- Data
● ● ● ●
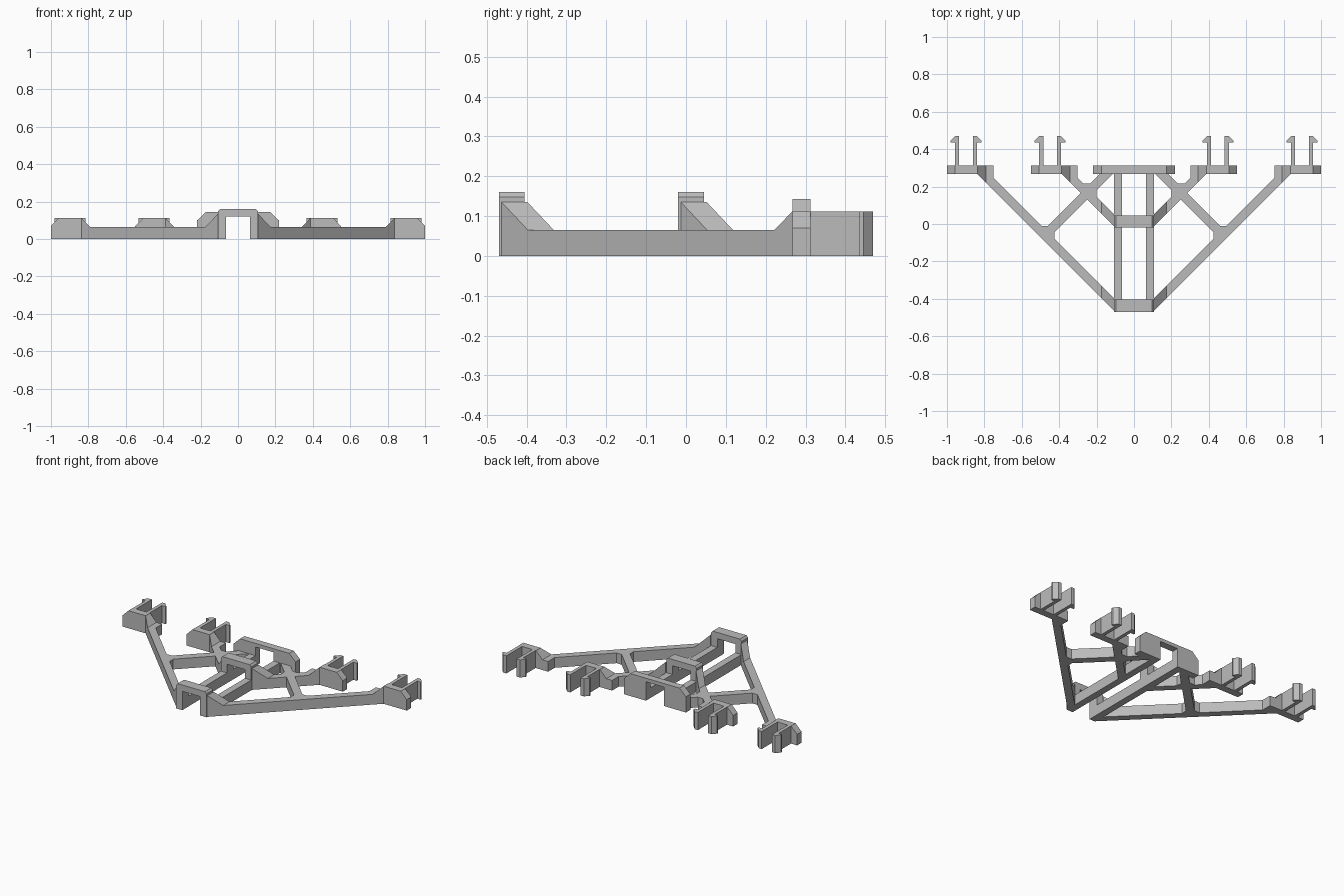
import bpy
import bmesh

cube = bpy.data.objects.get("Cube")
if cube:
    bpy.data.objects.remove(cube, do_unlink=True)

grey = bpy.data.materials.new("plain grey")
grey.use_nodes = True
grey.diffuse_color = (0.5, 0.5, 0.5, 1)
grey.node_tree.nodes["Principled BSDF"].inputs["Base Color"].default_value = (0.5, 0.5, 0.5, 1)

LOW, HIGH = 0.065, 0.112      # height of the frame and of the clips
BACK, REAR = 0.267, 0.312     # front and rear of the back row
TIP = 0.47
OUT, IN = 0.57, 0.505         # offsets of the two edges of a diagonal arm


def solid(name, lower, upper, mirror):
    """Join two matching outlines into a closed solid."""
    bm = bmesh.new()
    a = [bm.verts.new(p) for p in lower]
    b = [bm.verts.new(p) for p in upper]
    bm.faces.new(a)
    bm.faces.new(b)
    for i in range(len(a)):
        j = (i + 1) % len(a)
        bm.faces.new((a[i], a[j], b[j], b[i]))
    bmesh.ops.recalc_face_normals(bm, faces=bm.faces)
    mesh = bpy.data.meshes.new(name)
    bm.to_mesh(mesh)
    bm.free()
    mesh.materials.append(grey)
    obj = bpy.data.objects.new(name, mesh)
    bpy.context.collection.objects.link(obj)
    if mirror:
        mod = obj.modifiers.new("Mirror", "MIRROR")
        mod.use_mirror_merge = False
    return obj


def slab(name, plan, top):
    """Mirrored pair of plan outlines raised to a height or a sloping height."""
    height = top if callable(top) else lambda x: top
    return solid(name, [(x, y, 0) for x, y in plan],
                 [(x, y, height(x)) for x, y in plan], True)


def section(name, profile, y0, y1, mirror=False):
    """Front outline extruded from y0 to y1."""
    return solid(name, [(x, y0, z) for x, z in profile],
                 [(x, y1, z) for x, z in profile], mirror)


def symmetric(half):
    return half + [(-x, z) for x, z in reversed(half)]


# Straight rails along the middle
slab("centre_rails", [(0.063, -TIP), (0.107, -TIP), (0.107, REAR), (0.063, REAR)], LOW)

# Two V frames, the second one set further back
arch = symmetric([(0.063, 0.12), (0.063, 0), (0.107, 0), (0.107, 0.148), (0.096, 0.16)])
for label, s in (("front", 0), ("inner", 0.45)):
    out, inn = OUT - s, IN - s
    y0, end = s - TIP, 0.837 - s

    # Diagonal arms, ending in a short straight stub
    stub = end - 0.085
    slab(label + "_arms", [(y0 + out, y0), (end, BACK), (end, REAR), (stub, REAR),
                           (stub, stub - inn), (0.1, 0.1 - inn)], LOW)

    # Arch over the rails with ramps down to the arms
    section(label + "_arch", arch, y0, y0 + 0.065)
    foot = 0.173
    slab(label + "_arch_ramps", [(0.107, 0.107 - out), (foot, foot - out),
                                 (foot, foot - inn), (0.107, 0.107 - inn)],
         lambda x: LOW + (foot - x) * 1.06)

    # Clip base with a chamfered outer corner and an inner ramp
    tip = 1 - s
    section(label + "_clip_bases", [(end, 0), (tip, 0), (tip, 0.07),
                                    (tip - 0.042, HIGH), (end, HIGH)], BACK, REAR, True)
    low = end - 0.045
    slab(label + "_clip_ramps", [(low, low - out), (end, BACK), (end, REAR), (low, REAR)],
         lambda x: LOW + (x - low) * 1.04)

    # Hooked fingers, barbs facing away from each other
    for side, inner_x, d in (("near", end + 0.025, -1), ("far", tip - 0.065, 1)):
        w, barb = inner_x + d * 0.022, inner_x + d * 0.046
        slab(f"{label}_{side}_fingers", [(inner_x, REAR), (inner_x, TIP), (w, TIP),
                                         (barb, 0.445), (barb, 0.435), (w, 0.435),
                                         (w, REAR)], HIGH)

# Cross braces running from the front arms to the back bridge
LO, HI = 0.38, 0.45
slab("cross_braces", [((LO + OUT) / 2 - 0.03, (LO - OUT) / 2 + 0.03), (LO - REAR + 0.03, REAR - 0.03),
                      (HI - REAR + 0.03, REAR - 0.03), ((HI + OUT) / 2 - 0.03, (HI - OUT) / 2 + 0.03)], LOW)

# Small gussets in the corners where braces meet arms
G = 0.018
for label, inn in (("outer", IN), ("inner", IN - 0.45)):
    x, y = (LO + inn) / 2, (LO - inn) / 2
    slab(label + "_side_gussets", [(x, y), (x - G, y - G), (x - G, y + G)], LOW)
    x, y = (HI + inn) / 2, (HI - inn) / 2
    slab(label + "_back_gussets", [(x, y), (x - G, y + G), (x + G, y + G)], LOW)

# Bridge across the back
section("back_bridge", symmetric([(0.063, 0.12), (0.063, 0), (0.218, 0),
                                  (0.218, 0.1), (0.173, 0.143)]), BACK, REAR)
● ● ● ●
- Assignment
Images in the records should not be copied. Repeat all the rest exactly.

- Solved exercise
import bpy
import bmesh

cube = bpy.data.objects.get("Cube")
if cube:
    bpy.data.objects.remove(cube, do_unlink=True)

grey = bpy.data.materials.new("plain grey")
grey.use_nodes = True
grey.diffuse_color = (0.5, 0.5, 0.5, 1)
grey.node_tree.nodes["Principled BSDF"].inputs["Base Color"].default_value = (0.5, 0.5, 0.5, 1)

LOW, HIGH = 0.065, 0.112      # height of the frame and of the clips
BACK, REAR = 0.267, 0.312     # front and rear of the back row
TIP = 0.47
OUT, IN = 0.57, 0.505         # offsets of the two edges of a diagonal arm


def solid(name, lower, upper, mirror):
    """Join two matching outlines into a closed solid."""
    bm = bmesh.new()
    a = [bm.verts.new(p) for p in lower]
    b = [bm.verts.new(p) for p in upper]
    bm.faces.new(a)
    bm.faces.new(b)
    for i in range(len(a)):
        j = (i + 1) % len(a)
        bm.faces.new((a[i], a[j], b[j], b[i]))
    bmesh.ops.recalc_face_normals(bm, faces=bm.faces)
    mesh = bpy.data.meshes.new(name)
    bm.to_mesh(mesh)
    bm.free()
    mesh.materials.append(grey)
    obj = bpy.data.objects.new(name, mesh)
    bpy.context.collection.objects.link(obj)
    if mirror:
        mod = obj.modifiers.new("Mirror", "MIRROR")
        mod.use_mirror_merge = False
    return obj


def slab(name, plan, top):
    """Mirrored pair of plan outlines raised to a height or a sloping height."""
    height = top if callable(top) else lambda x: top
    return solid(name, [(x, y, 0) for x, y in plan],
                 [(x, y, height(x)) for x, y in plan], True)


def section(name, profile, y0, y1, mirror=False):
    """Front outline extruded from y0 to y1."""
    return solid(name, [(x, y0, z) for x, z in profile],
                 [(x, y1, z) for x, z in profile], mirror)


def symmetric(half):
    return half + [(-x, z) for x, z in reversed(half)]


# Straight rails along the middle
slab("centre_rails", [(0.063, -TIP), (0.107, -TIP), (0.107, REAR), (0.063, REAR)], LOW)

# Two V frames, the second one set further back
arch = symmetric([(0.063, 0.12), (0.063, 0), (0.107, 0), (0.107, 0.148), (0.096, 0.16)])
for label, s in (("front", 0), ("inner", 0.45)):
    out, inn = OUT - s, IN - s
    y0, end = s - TIP, 0.837 - s

    # Diagonal arms, ending in a short straight stub
    stub = end - 0.085
    slab(label + "_arms", [(y0 + out, y0), (end, BACK), (end, REAR), (stub, REAR),
                           (stub, stub - inn), (0.1, 0.1 - inn)], LOW)

    # Arch over the rails with ramps down to the arms
    section(label + "_arch", arch, y0, y0 + 0.065)
    foot = 0.173
    slab(label + "_arch_ramps", [(0.107, 0.107 - out), (foot, foot - out),
                                 (foot, foot - inn), (0.107, 0.107 - inn)],
         lambda x: LOW + (foot - x) * 1.06)

    # Clip base with a chamfered outer corner and an inner ramp
    tip = 1 - s
    section(label + "_clip_bases", [(end, 0), (tip, 0), (tip, 0.07),
                                    (tip - 0.042, HIGH), (end, HIGH)], BACK, REAR, True)
    low = end - 0.045
    slab(label + "_clip_ramps", [(low, low - out), (end, BACK), (end, REAR), (low, REAR)],
         lambda x: LOW + (x - low) * 1.04)

    # Hooked fingers, barbs facing away from each other
    for side, inner_x, d in (("near", end + 0.025, -1), ("far", tip - 0.065, 1)):
        w, barb = inner_x + d * 0.022, inner_x + d * 0.046
        slab(f"{label}_{side}_fingers", [(inner_x, REAR), (inner_x, TIP), (w, TIP),
                                         (barb, 0.445), (barb, 0.435), (w, 0.435),
                                         (w, REAR)], HIGH)

# Cross braces running from the front arms to the back bridge
LO, HI = 0.38, 0.45
slab("cross_braces", [((LO + OUT) / 2 - 0.03, (LO - OUT) / 2 + 0.03), (LO - REAR + 0.03, REAR - 0.03),
                      (HI - REAR + 0.03, REAR - 0.03), ((HI + OUT) / 2 - 0.03, (HI - OUT) / 2 + 0.03)], LOW)

# Small gussets in the corners where braces meet arms
G = 0.018
for label, inn in (("outer", IN), ("inner", IN - 0.45)):
    x, y = (LO + inn) / 2, (LO - inn) / 2
    slab(label + "_side_gussets", [(x, y), (x - G, y - G), (x - G, y + G)], LOW)
    x, y = (HI + inn) / 2, (HI - inn) / 2
    slab(label + "_back_gussets", [(x, y), (x - G, y + G), (x + G, y + G)], LOW)

# Bridge across the back
section("back_bridge", symmetric([(0.063, 0.12), (0.063, 0), (0.218, 0),
                                  (0.218, 0.1), (0.173, 0.143)]), BACK, REAR)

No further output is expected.